Our guest post comes from Natural Medicine Specialist Rachel Weaver. Rachel has completed an Advanced Diploma in Naturopathy over 5 years of study at Nature Care and holds a Bachelor of Applied Science in Physical Education. She enjoys relying on both traditional and evidence based naturopathic medicine in her clinical practice.
Stress isn’t always a bad thing. In fact, the stress response is an important survival mechanism. Known as the “fight or flight” response, the body responds to an imminent threat through the immediate sequence of hormonal changes and physiological responses. Your heart races and your adrenalin surges. The body is priming itself ready to either flee to safety or fight the threat – whether it be real or perceived.
However, this is mostly (and should be) a temporary state of arousal. When maintained over a long period of time, the response is somewhat dampened but the body gets stuck in a hyper-vigilant and less desirable state.
Stressors aren’t always life-threatening nor obvious, as in being chased by a lion for example. Stress includes dealing with traffic jams when running late, financial pressures, moving house, moving job, dealing with disruptive neighbours, relationship breakdowns such as separation or divorce, meeting work deadlines, parenting, social media……and that’s just a few.
The problem is prolonged stress exposure creates a chronic stress response and this can then result in a wide variety of health problems if left unchecked.
As a family naturopath, I often see the signs and symptoms of stressful living in my clinical practice. Plus, I’ve had my fair share of stressful life events over recent years including multiple house moves, divorce and new work environments so I feel I’m well placed to also speak from experience.
So how can we all deal with stress and maintain our health, and what can we do before we start to experience symptoms?
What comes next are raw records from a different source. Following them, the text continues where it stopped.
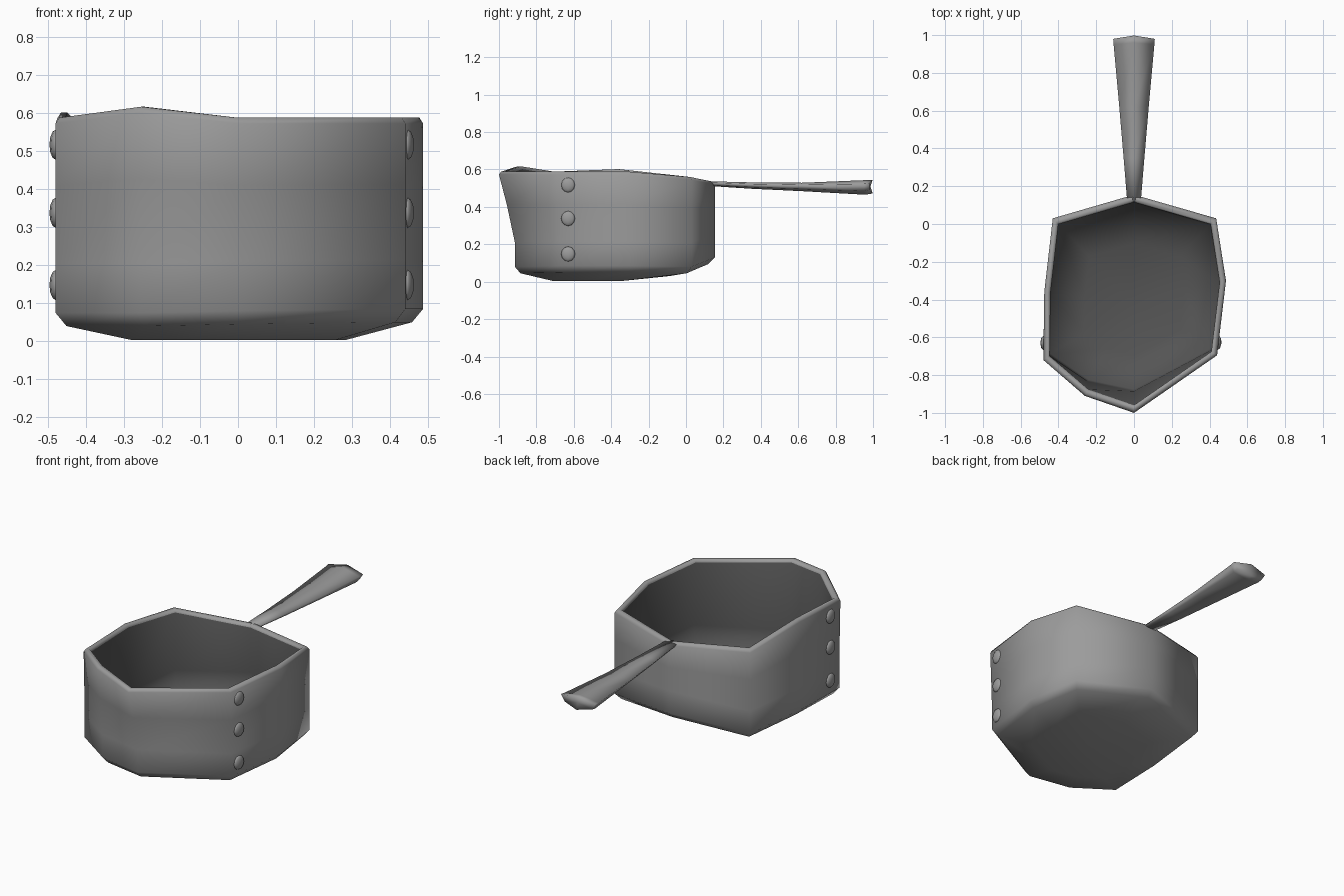
import bpy, bmesh, math
from mathutils import Vector

if "Cube" in bpy.data.objects:
    bpy.data.objects.remove(bpy.data.objects["Cube"])


def material(name, grey):
    m = bpy.data.materials.new(name)
    m.use_nodes = True
    m.diffuse_color = (grey, grey, grey, 1)
    m.node_tree.nodes["Principled BSDF"].inputs["Base Color"].default_value = m.diffuse_color
    return m


steel = material("grey steel", 0.33)
dark = material("dark inner steel", 0.09)


def finish(bm, name, mats):
    bmesh.ops.recalc_face_normals(bm, faces=bm.faces)
    for f in bm.faces:
        f.smooth = True
    mesh = bpy.data.meshes.new(name)
    bm.to_mesh(mesh)
    bm.free()
    for m in mats:
        mesh.materials.append(m)
    ob = bpy.data.objects.new(name, mesh)
    bpy.context.collection.objects.link(ob)
    return ob


def loft(bm, loops):
    """Skin closed loops of points, capping both ends; returns faces per band."""
    rows = [[bm.verts.new(p) for p in loop] for loop in loops]
    n = len(rows[0])
    bands = []
    for a, b in zip(rows, rows[1:]):
        bands.append([bm.faces.new((a[i], a[(i + 1) % n], b[(i + 1) % n], b[i])) for i in range(n)])
    for row in (rows[0], rows[-1]):
        hub = bm.verts.new(sum((v.co for v in row), Vector()) / n)
        bands.append([bm.faces.new((row[i], row[(i + 1) % n], hub)) for i in range(n)])
    return bands


# Pan outline: x, y, rim height, wall foot height, outward flare at the spout
OUTLINE = [
    (0, 0.155, 0.535, 0.13, 0), (-0.43, 0.03, 0.56, 0.08, 0),
    (-0.475, -0.36, 0.602, 0.08, 0), (-0.48, -0.71, 0.588, 0.075, 0.01),
    (-0.26, -0.86, 0.617, 0.075, 0.05), (0, -0.915, 0.588, 0.08, 0.085),
    (0.44, -0.68, 0.588, 0.085, 0.015), (0.487, -0.30, 0.588, 0.085, 0),
    (0.435, 0.03, 0.56, 0.08, 0)]
MID_Y = -0.42


def ring(scale, height, flare=0.0):
    pts = []
    for x, y, top, foot, out in OUTLINE:
        y -= out * flare
        pts.append((x * scale, MID_Y + (y - MID_Y) * scale, height(top, foot, y)))
    return pts


loops = [
    ring(0.58, lambda t, f, y: 0.003 + 0.06 * max(0, y + 0.3)),
    ring(0.94, lambda t, f, y: f - 0.035),
    ring(1.0, lambda t, f, y: f),
    ring(1.0, lambda t, f, y: f + 0.13),
    ring(1.0, lambda t, f, y: f + (t - f) * 0.65, 0.5),
    ring(1.0, lambda t, f, y: t - 0.015, 1),
    ring(0.98, lambda t, f, y: t, 1),
    ring(0.945, lambda t, f, y: t, 1),
    ring(0.93, lambda t, f, y: t - 0.015, 1),
    ring(0.94, lambda t, f, y: f + 0.13),
    ring(0.92, lambda t, f, y: f + 0.03),
    ring(0.55, lambda t, f, y: 0.05)]
bm = bmesh.new()
bands = loft(bm, loops)
for band in bands[8:11] + bands[-1:]:
    for f in band:
        f.material_index = 1
pan = finish(bm, "pan_body", [steel, dark])

# Handle: flattened six-sided sections widening to a blunt end
bm = bmesh.new()
sections = []
for y, w, low, high, tip in [(0.12, 0.036, 0.512, 0.537, 0), (0.35, 0.055, 0.497, 0.531, 0),
                             (0.62, 0.078, 0.484, 0.529, 0), (0.95, 0.108, 0.465, 0.543, 0.01),
                             (0.98, 0.11, 0.472, 0.545, 0.018)]:
    d = high - low
    sections.append([(0, y + tip, high), (w, y, high - 0.25 * d), (w * 0.8, y, low + 0.25 * d),
                     (0, y + tip, low), (-w * 0.8, y, low + 0.25 * d), (-w, y, high - 0.25 * d)])
loft(bm, sections)
finish(bm, "handle", [steel])

# Rivets: three domed studs on each side
for name, x, turn in (("left", 0.446, -0.11), ("right", -0.479, math.pi)):
    for i, z in enumerate((0.148, 0.338, 0.517)):
        bm = bmesh.new()
        bmesh.ops.create_uvsphere(bm, u_segments=8, v_segments=6, radius=0.038)
        stud = finish(bm, f"rivet_{name}_{i + 1}", [steel])
        stud.location = (x, -0.63, z)
        stud.scale = (0.45, 1, 1.05)
        stud.rotation_euler = (0, 0, turn)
Here are some of the symptoms of chronic stress that may include the follow
Muscles aches and pains
Immune system depletion e.g. greater frequency of infections, viruses
Irritability or lack of tolerance
Digestive disturbances (constipation, bloating, diarrhoea)
Fatigue or/and Brain fog
Skin breakouts or dry skin
Migraines and headaches
Irregular cycles and/or painful periods
Loss of hair
Lack of libido
Lack of lustre joy for life
Anxiety / panic attacks
Loss of interest in social connection
If these signs are ignored, then they can result in chronic, significant and severe health conditions. In fact, stress can be the trigger for any genetic pre-disposition in regards to your health being switched on.
So, as an exhausted, stressed out woman, what can be done to help manage stress and avoid illness? Ideally, remove the threat but of course this is not always possible.